Latavius Murray has been rated one of the best pass blocking running backs in the league. If you have an excellent offensive line, there is less value in having a good pass blocking running back. Such was the case with the Raiders- but not with the Vikings- even after the acquisitions of Reiff and Remmers. Having Murray in the backfield to help out an offensive lineman with a missed block or assignment, or to pick up a blitz, will provide great value to a Vikings offense that may not be a stout as we’d like it to be, thereby reducing the number of hits and pressures on Bradford, while also allowing him more time to make a play downfield.

Running Out of the Shotgun Formation

In addition to being a very good pass blocker, Murray is also able to run out of the shotgun formation with much greater effectiveness than Adrian Peterson the past couple years. Last year Murray had a higher average running in shotgun than under-center. That ability to line up next to the QB in shotgun and either block or run adds an extra element defenses must account for, which helps to keep them honest. Cheating too much toward a pass enables a more effective run, while cheating too much toward a run enables receivers a better opportunity to get open behind linebackers. Having Murray in the backfield in shotgun on virtually any down-and-distance can add value on either run or pass play, given his versatility.
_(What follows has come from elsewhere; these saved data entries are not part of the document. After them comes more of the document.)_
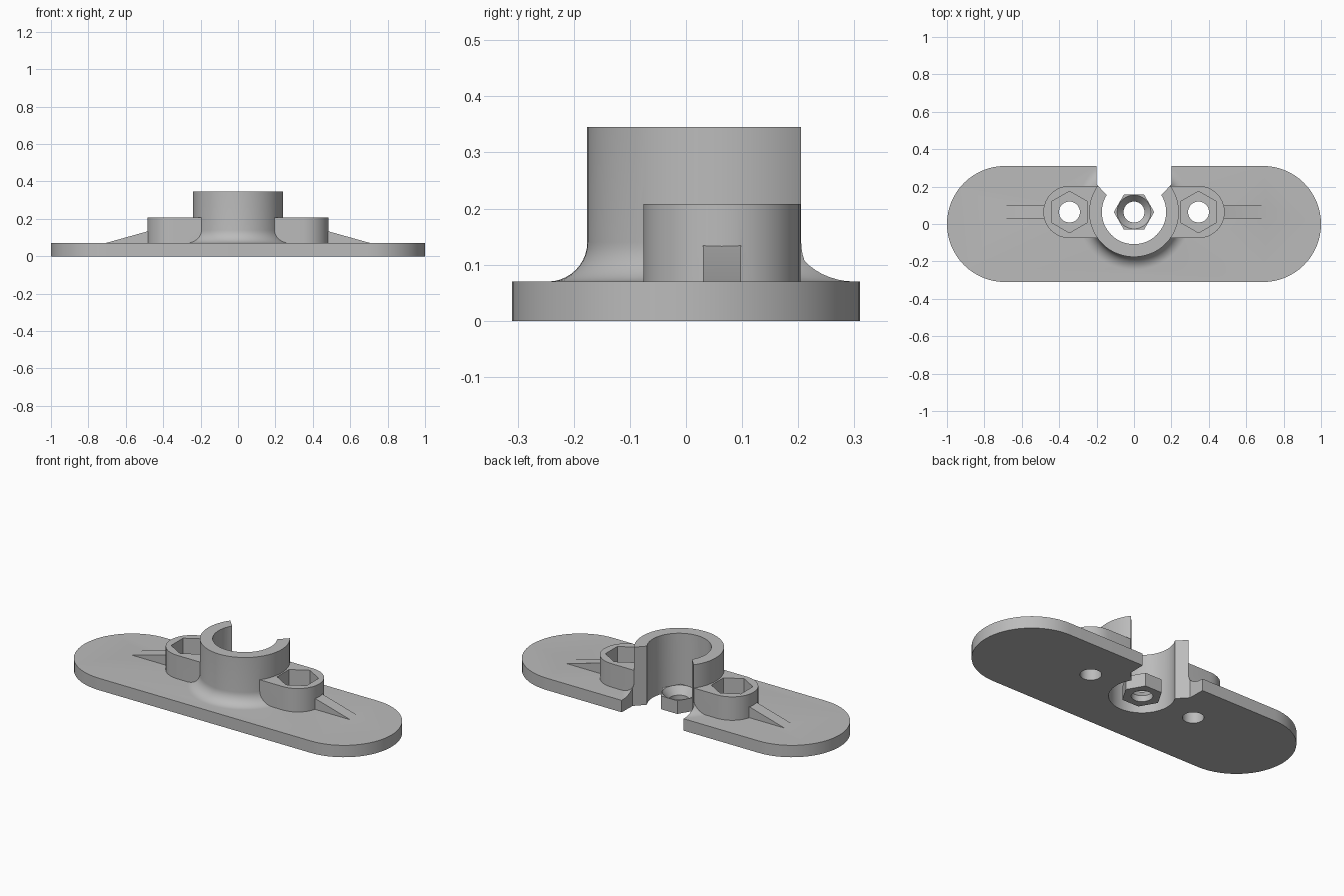
import bpy, bmesh, math

cube = bpy.data.objects.get("Cube")
if cube:
    bpy.data.objects.remove(cube, do_unlink=True)

grey = bpy.data.materials.new("plain_grey")
grey.use_nodes = True
colour = (0.5, 0.5, 0.5, 1)
grey.diffuse_color = colour
grey.node_tree.nodes["Principled BSDF"].inputs["Base Color"].default_value = colour

CY = 0.064        # shared y of collar, bosses and nut
PLATE_TOP = 0.07
BOSS_X = 0.345


def finish(name, bm):
    bmesh.ops.recalc_face_normals(bm, faces=bm.faces)
    mesh = bpy.data.meshes.new(name)
    bm.to_mesh(mesh)
    bm.free()
    mesh.materials.append(grey)
    obj = bpy.data.objects.new(name, mesh)
    bpy.context.collection.objects.link(obj)
    return obj


def prism(name, outline, z0, z1):
    """Extrude an xy outline from z0 to z1."""
    bm = bmesh.new()
    face = bm.faces.new([bm.verts.new((x, y, z0)) for x, y in outline])
    ext = bmesh.ops.extrude_face_region(bm, geom=[face])
    verts = [v for v in ext["geom"] if isinstance(v, bmesh.types.BMVert)]
    bmesh.ops.translate(bm, verts=verts, vec=(0, 0, z1 - z0))
    return finish(name, bm)


def arc(cx, cy, r, start, end, n):
    angles = [math.radians(start + (end - start) * i / n) for i in range(n + 1)]
    return [(cx + r * math.cos(a), cy + r * math.sin(a)) for a in angles]


def round_prism(name, x, r, z0, z1, n=48, turn=0):
    return prism(name, arc(x, CY, r, turn, turn + 360, n)[:-1], z0, z1)


def lathe(name, profile, n=64):
    """Solid of revolution about the shared axis; profile runs axis to axis."""
    bm = bmesh.new()
    verts = [bm.verts.new((r, 0, z)) for r, z in profile]
    edges = [bm.edges.new(p) for p in zip(verts, verts[1:])]
    bmesh.ops.spin(bm, geom=verts + edges, axis=(0, 0, 1), cent=(0, 0, 0),
                   angle=math.tau, steps=n, use_merge=True)
    bmesh.ops.remove_doubles(bm, verts=bm.verts, dist=1e-5)
    bmesh.ops.translate(bm, verts=bm.verts, vec=(0, CY, 0))
    return finish(name, bm)


def combine(target, tool, operation):
    mod = target.modifiers.new(operation.lower(), "BOOLEAN")
    mod.operation = operation
    mod.solver = "EXACT"
    mod.object = tool
    bpy.context.view_layer.objects.active = target
    bpy.ops.object.modifier_apply(modifier=mod.name)
    bpy.data.objects.remove(tool, do_unlink=True)


def smooth(obj):
    bpy.ops.object.select_all(action="DESELECT")
    obj.select_set(True)
    bpy.context.view_layer.objects.active = obj
    bpy.ops.object.shade_smooth_by_angle(angle=math.radians(32))


# Rounded base plate
bracket = prism("mounting_bracket",
                arc(0.69, 0, 0.31, -90, 90, 32) + arc(-0.69, 0, 0.31, 90, 270, 32),
                0, PLATE_TOP)

# Collar with a concave foot
cove = [(0.31 + x, 0.14 + z) for x, z in arc(0, 0, 0.07, 270, 180, 10)]
combine(bracket, lathe("collar", [(0, 0.03), (0.31, 0.03)] + cove
                       + [(0.24, 0.345), (0, 0.345)]), "UNION")

# Screw bosses and sloping ribs on both sides
for s in (-1, 1):
    outline = [(s * x, y) for x, y in
               arc(BOSS_X, CY, 0.14, -90, 90, 16) + [(0.19, CY + 0.14), (0.19, CY - 0.14)]]
    combine(bracket, prism("boss", outline, 0.03, 0.208), "UNION")
    bm = bmesh.new()
    side = [(0.47, 0.04), (0.71, 0.04), (0.71, PLATE_TOP), (0.47, 0.137)]
    face = bm.faces.new([bm.verts.new((s * x, CY - 0.034, z)) for x, z in side])
    ext = bmesh.ops.extrude_face_region(bm, geom=[face])
    bmesh.ops.translate(bm, vec=(0, 0.068, 0), verts=[
        v for v in ext["geom"] if isinstance(v, bmesh.types.BMVert)])
    combine(bracket, finish("rib", bm), "UNION")

# Central bore and the flared opening at the back
combine(bracket, round_prism("bore", 0, 0.172, -0.1, 0.5, 64), "DIFFERENCE")
half = [(0.205, 0.5), (0.2, 0.212), (0.14, 0.148)]
opening = half + [(0, 0.1)] + [(-x, y) for x, y in reversed(half)]
combine(bracket, prism("opening", opening, -0.1, 0.5), "DIFFERENCE")

# Hexagonal pockets and screw holes
for s in (-1, 1):
    combine(bracket, round_prism("pocket", s * BOSS_X, 0.111, 0.08, 0.4, 6, 30), "DIFFERENCE")
    combine(bracket, round_prism("hole", s * BOSS_X, 0.056, -0.1, 0.3, 32), "DIFFERENCE")
smooth(bracket)

# Loose hexagonal nut with a countersunk top
nut = round_prism("hex_nut", 0, 0.108, 0, 0.078, 6)
combine(nut, lathe("nut_hole", [(0, -0.1), (0.056, -0.1), (0.056, 0.035),
                                (0.092, 0.08), (0.092, 0.2), (0, 0.2)], 32), "DIFFERENCE")
smooth(nut)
Pass Catching Ability

Adding to Murray’s versatility, is his pass catching ability. As pointed out, he’s not the best pass catcher out there, but he can handle the dump-off passes well and seems better able to hit the ground running after making the catch than current Vikings RBs, with the possible exception of Jerick McKinnon.

Beyond that, Murray is also given some credit as a short yardage/goal-line back, and he has the size for it. I’m not sure that is altogether deserved at this point, but I’d be willing to bet he’ll be better than McKinnon and Asiata in that regard.


Murray is something of a big, fast, jack-of-all-trades, master-of-none type back, and that versatility may be worth more than the sum of the parts. Having Murray in the backfield, in either a shotgun or under-center formation, is not an immediate give-away of the play call, as was the case with AP under-center the past few years. Murray can add value to the offense beyond his own production stats as a pass-blocker, which the Vikings need in a RB, and as a complimentary ‘banger’ to McKinnon’s ‘slasher’ running style, in what looks to be a RB-by-committee approach for the Vikings going forward.

And that is how Murray fits. He’s not a bell-cow, despite his size and speed, as he gets tired toward the end of games- leading to miscues- if given too many touches. But overall Murray, who turned 27 in January, looks to be a good fit in the new Vikings offense under Pat Shurmur, and with any luck could thrive in his role here. If not, there’s not a lot of dead money in his 3-year deal after the first year.

3/22/17 Addition:

StarTribune’s Michael Rand (Randball) wrote a piece today on Murray suggesting he’s an upgrade over Adrian Peterson in several ways.